- GSK developed a promotional website aimed at HIV specialists. The site, at www.sciencexchange.co.uk, offers HIV specialists a one-stop-shop for exchanging information on HIV and its management.
- Sanofi uses YouTube with a number of product messages
Today in India, we witness even various political parties, which used to be very traditional in their approaches, have started using a wide variety of digital marketing tools successfully by deploying astute domain experts, to achieve whatever they want to.
On the other hand, despite spectacular evolution and progress of digital technology in many verticals of the pharma industry, its marketing models, by and large, still don’t seem to find these highly productive tools much useful, as compared to a large number of different industries.
Currently, digital information and communication channels are catching growing number of eyeballs of even the doctors and patients. Despite this shifting paradigm, with large to very large field sales forces trying to reach the increasingly busy doctors, pharma industry is still relying heavily on traditional and physical marketing models, including promotion through medical journals and even the direct mailers.
Intriguingly, barring a limited number of global players, pharma industry in general, and Indian pharma companies in particular, seem to be far lagging behind in creative digital marketing initiatives.
As the pressure would keep mounting for more returns from every rupee spent on sales and marketing, pharma marketers would require to reassess the differential value addition potential of digital marketing media.
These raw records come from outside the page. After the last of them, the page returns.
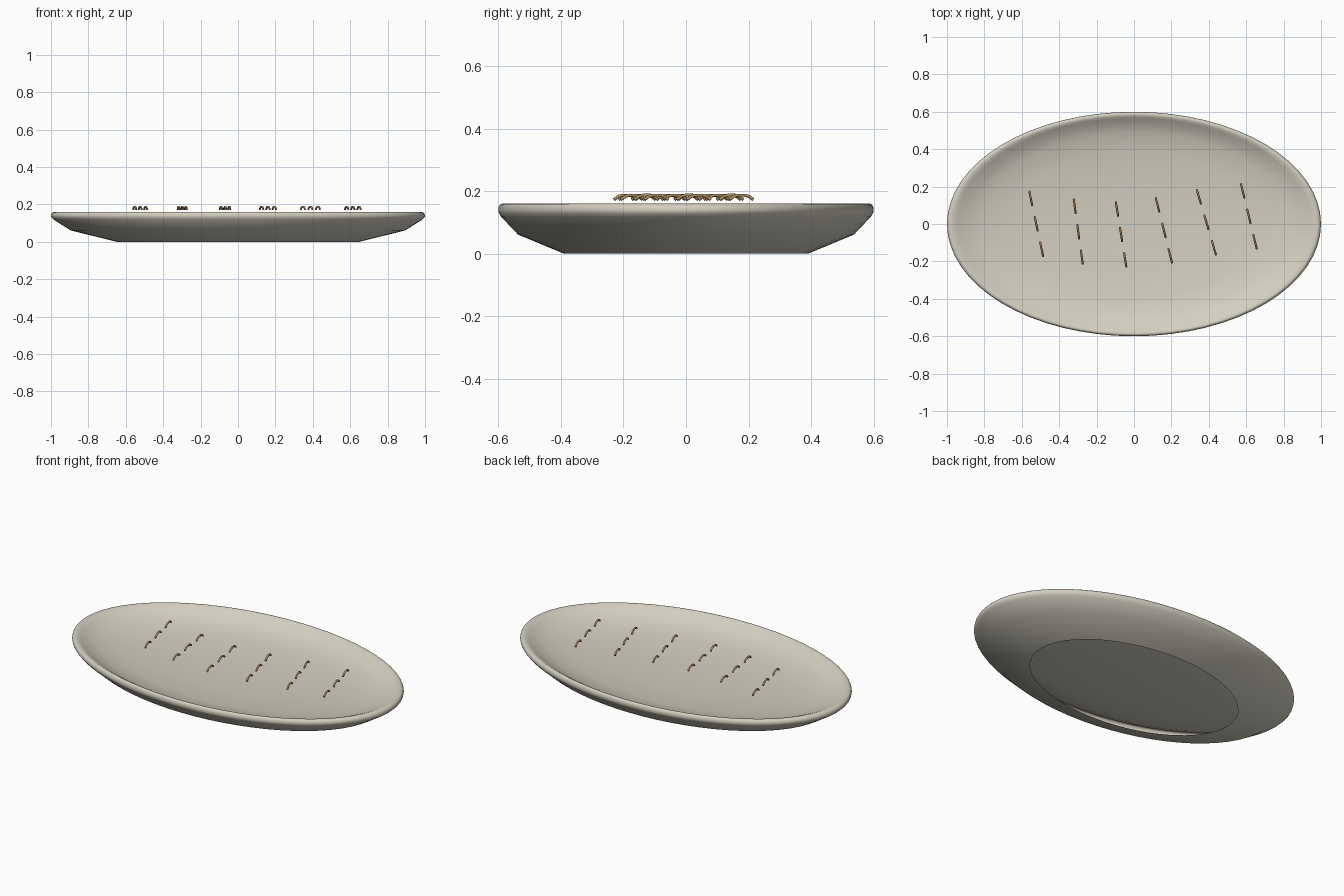
import bpy, bmesh
from math import sin, cos, pi, radians

cube = bpy.data.objects.get("Cube")
if cube:
    bpy.data.objects.remove(cube)


def material(name, rgb):
    m = bpy.data.materials.new(name)
    m.use_nodes = True
    m.diffuse_color = (*rgb, 1)
    m.node_tree.nodes["Principled BSDF"].inputs["Base Color"].default_value = (*rgb, 1)
    return m


cream = material("warm cream", (0.65, 0.62, 0.53))
bronze = material("bronze", (0.45, 0.29, 0.12))

# Oval dish, open underneath: radius/height profile from the foot, over a round rim, to the floor
SIDES, DEPTH = 64, 0.6
rim = [(0.98 + 0.02 * cos(radians(a)), 0.14 + 0.02 * sin(radians(a))) for a in range(-30, 91, 20)]
profile = [(0.65, 0), (0.895, 0.061), (0.985, 0.118), *rim,
           (0.965, 0.158), (0.945, 0.15), (0.9, 0.13), (0.82, 0.107),
           (0.65, 0.088), (0.35, 0.075), (0, 0.07)]
bm = bmesh.new()
rings = []
for r, z in profile:
    count = SIDES if r else 1
    rings.append([bm.verts.new((r * cos(2 * pi * i / SIDES), DEPTH * r * sin(2 * pi * i / SIDES), z))
                  for i in range(count)])
for a, b in zip(rings, rings[1:]):
    for i in range(SIDES):
        j = (i + 1) % SIDES
        corners = [a[i], a[j], b[j % len(b)], b[i % len(b)]]
        bm.faces.new(list(dict.fromkeys(corners)))
mesh = bpy.data.meshes.new("oval_dish")
bm.to_mesh(mesh)
bm.free()
mesh.materials.append(cream)
dish = bpy.data.objects.new("oval_dish", mesh)
bpy.context.collection.objects.link(dish)
bpy.ops.object.select_all(action="DESELECT")
dish.select_set(True)
bpy.context.view_layer.objects.active = dish
bpy.ops.object.shade_smooth_by_angle(angle=radians(60))


# Rows of small arched stitches: row centre x, y and sideways drift per stitch
def stitch_row(index, x, y, drift):
    curve = bpy.data.curves.new(f"stitch_row_{index}", "CURVE")
    curve.dimensions = "3D"
    curve.bevel_depth = 0.0055
    curve.bevel_resolution = 1
    curve.use_fill_caps = True
    for k in (-1, 0, 1):
        spline = curve.splines.new("POLY")
        arch = [(-1, 0.173), (-0.65, 0.183), (-0.3, 0.187), (0.3, 0.187), (0.65, 0.183), (1, 0.173)]
        spline.points.add(len(arch) - 1)
        for p, (t, z) in zip(spline.points, arch):
            s = k + t * 0.28
            p.co = (x + drift * s, y - 0.136 * s, z, 1)
        spline.use_smooth = True
    curve.materials.append(bronze)
    row = bpy.data.objects.new(f"stitch_row_{index}", curve)
    bpy.context.collection.objects.link(row)


rows = [(-0.523, 0.001, 0.029), (-0.298, -0.041, 0.019), (-0.069, -0.056, 0.022),
        (0.16, -0.034, 0.034), (0.387, 0.009, 0.04), (0.614, 0.041, 0.033)]
for n, row in enumerate(rows, 1):
    stitch_row(n, *row)
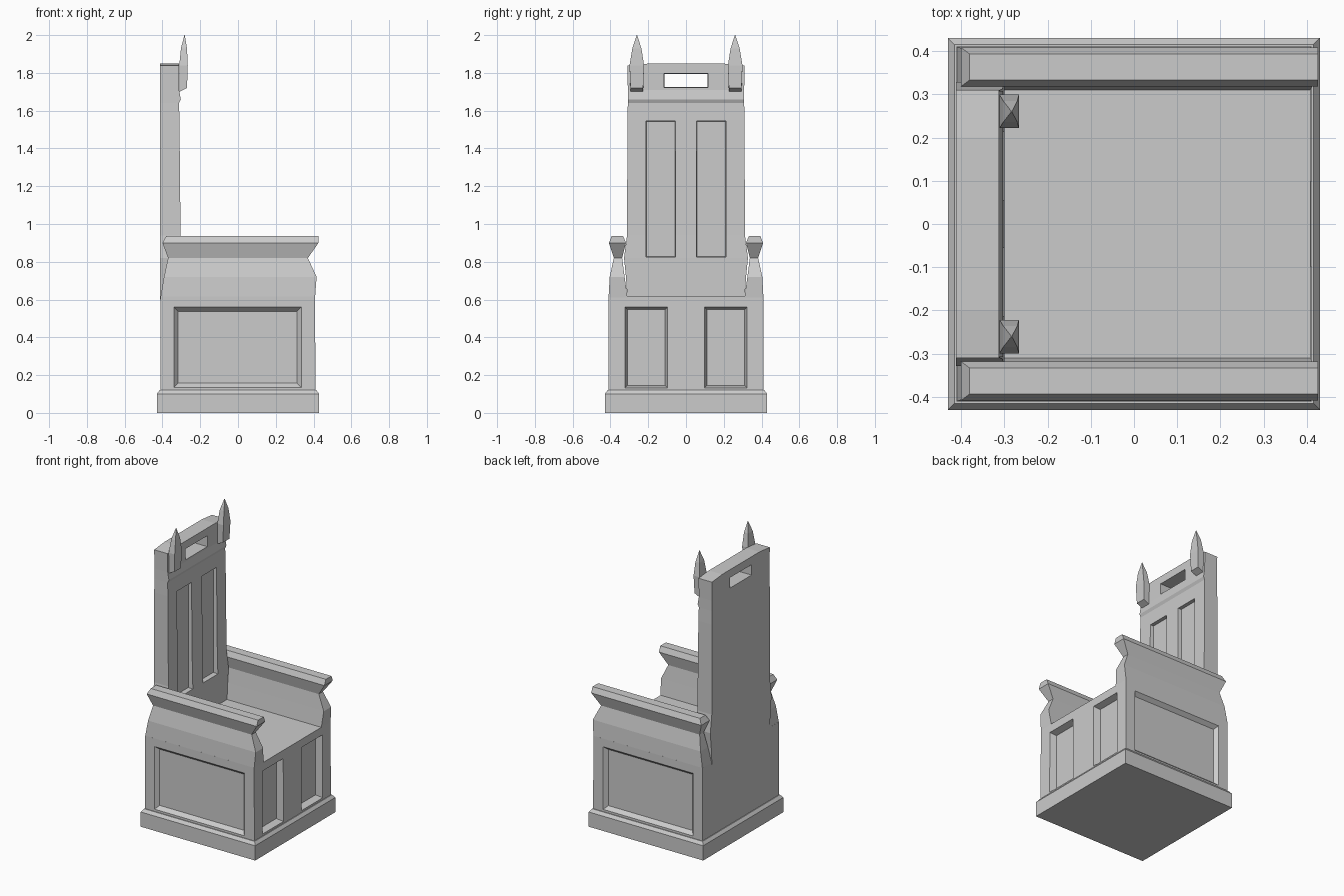
import bpy, bmesh

if "Cube" in bpy.data.objects:
    bpy.data.objects.remove(bpy.data.objects["Cube"])


def loft(name, rings):
    """Skin a stack of equal-length point rings and cap both ends."""
    bm = bmesh.new()
    vs = [[bm.verts.new(p) for p in r] for r in rings]
    n = len(vs[0])
    for a, b in zip(vs, vs[1:]):
        for i in range(n):
            j = (i + 1) % n
            bm.faces.new((a[i], a[j], b[j], b[i]))
    bm.faces.new(vs[0])
    bm.faces.new(vs[-1])
    bmesh.ops.recalc_face_normals(bm, faces=bm.faces)
    me = bpy.data.meshes.new(name)
    bm.to_mesh(me)
    bm.free()
    ob = bpy.data.objects.new(name, me)
    bpy.context.collection.objects.link(ob)
    return ob


def ring(z, x0, x1, y0, y1):
    return [(x0, y0, z), (x1, y0, z), (x1, y1, z), (x0, y1, z)]


def stack(name, rows):
    return loft(name, [ring(*r) for r in rows])


def carve(target, axis, surface, depth, u0, u1, z0, z1, inset):
    """Cut a sloped-edge panel into a face whose normal runs along the axis."""
    def rect(d, k):
        pts = [(u0 + k, z0 + k), (u1 - k, z0 + k), (u1 - k, z1 - k), (u0 + k, z1 - k)]
        return [(d, u, z) if axis == 'x' else (u, d, z) for u, z in pts]
    out = 0.03 if depth > 0 else -0.03
    cutter = loft("cutter", [rect(surface + out, 0), rect(surface, 0),
                             rect(surface - depth, inset)])
    cutter.hide_render = True
    mod = target.modifiers.new("panel", 'BOOLEAN')
    mod.operation = 'DIFFERENCE'
    mod.solver = 'EXACT'
    mod.object = cutter
    bpy.context.view_layer.objects.active = target
    bpy.ops.object.modifier_apply(modifier=mod.name)
    bpy.data.objects.remove(cutter)


# plinth with chamfered top
stack("plinth", [(0, -.43, .43, -.43, .43), (.1, -.43, .43, -.43, .43),
                 (.12, -.415, .415, -.415, .415)])

# seat box with recessed panels
seat = stack("seat_box", [(.115, -.41, .41, -.41, .41), (.615, -.41, .408, -.41, .41)])
for s in (1, -1):
    carve(seat, 'y', s * .41, s * .025, -.34, .335, .135, .56, .022)
    a, b = sorted((s * .098, s * .323))
    carve(seat, 'x', .41, .045, a, b, .133, .56, .013)

# flared arm rests
arm_rows = [(.612, -.41, .408, .31, .41), (.72, -.392, .416, .325, .404),
            (.82, -.37, .37, .338, .382), (.9, -.40, .426, .318, .408),
            (.937, -.38, .426, .333, .393)]
for s, side in ((1, "left"), (-1, "right")):
    stack(side + "_arm", [(z, x0, x1, s * y0, s * y1) for z, x0, x1, y0, y1 in arm_rows])

# tall back rest with panels and a hand slot
back_rows = [(.6, -.30, .31), (.72, -.30, .318), (.82, -.30, .328), (.94, -.304, .312),
             (1.55, -.31, .31), (1.64, -.312, .308), (1.66, -.303, .308),
             (1.71, -.312, .308), (1.838, -.312, .31), (1.849, -.312, .2)]
back = stack("back_rest", [(z, -.412, x1, -w, w) for z, x1, w in back_rows])
for s in (1, -1):
    a, b = sorted((s * .055, s * .213))
    carve(back, 'x', -.302, .03, a, b, .825, 1.547, .004)
carve(back, 'x', -.29, .16, -.117, .117, 1.722, 1.797, .003)

# pointed finials on the back rest corners
for s, side in ((1, "left"), (-1, "right")):
    rows = [(1.84, -.311, -.266, .222, .299), (1.93, -.302, -.27, .236, .284),
            (2.0, -.284, -.282, .259, .261)]
    base = [(-.311, .227, 1.70), (-.27, .227, 1.72), (-.27, .294, 1.72), (-.311, .294, 1.70)]
    rings = [base] + [ring(*r) for r in rows]
    loft(side + "_finial", [[(x, s * y, z) for x, y, z in r] for r in rings])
While doing so, they would first feel the need to augment their traditional marketing models with selective and synergistic digital interventions and thereafter to spearhead the core communication of brand values together with customer engagement and interaction initiatives with the help of digital media.
The effectiveness in working out a game changing crafty blend of both brand and patient-centric communication package with digital tools would separate men from the boys. It would demand top quality cerebral inputs from the pharma marketers – a requirement that is not so easily available in the current space of pharmaceutical marketing, dominated by a wide variety of freebies.
By: Tapan J. Ray
Disclaimer: The views/opinions expressed in this article are entirely my own, written in my individual and personal capacity. I do not represent any other person or organization for this opinion.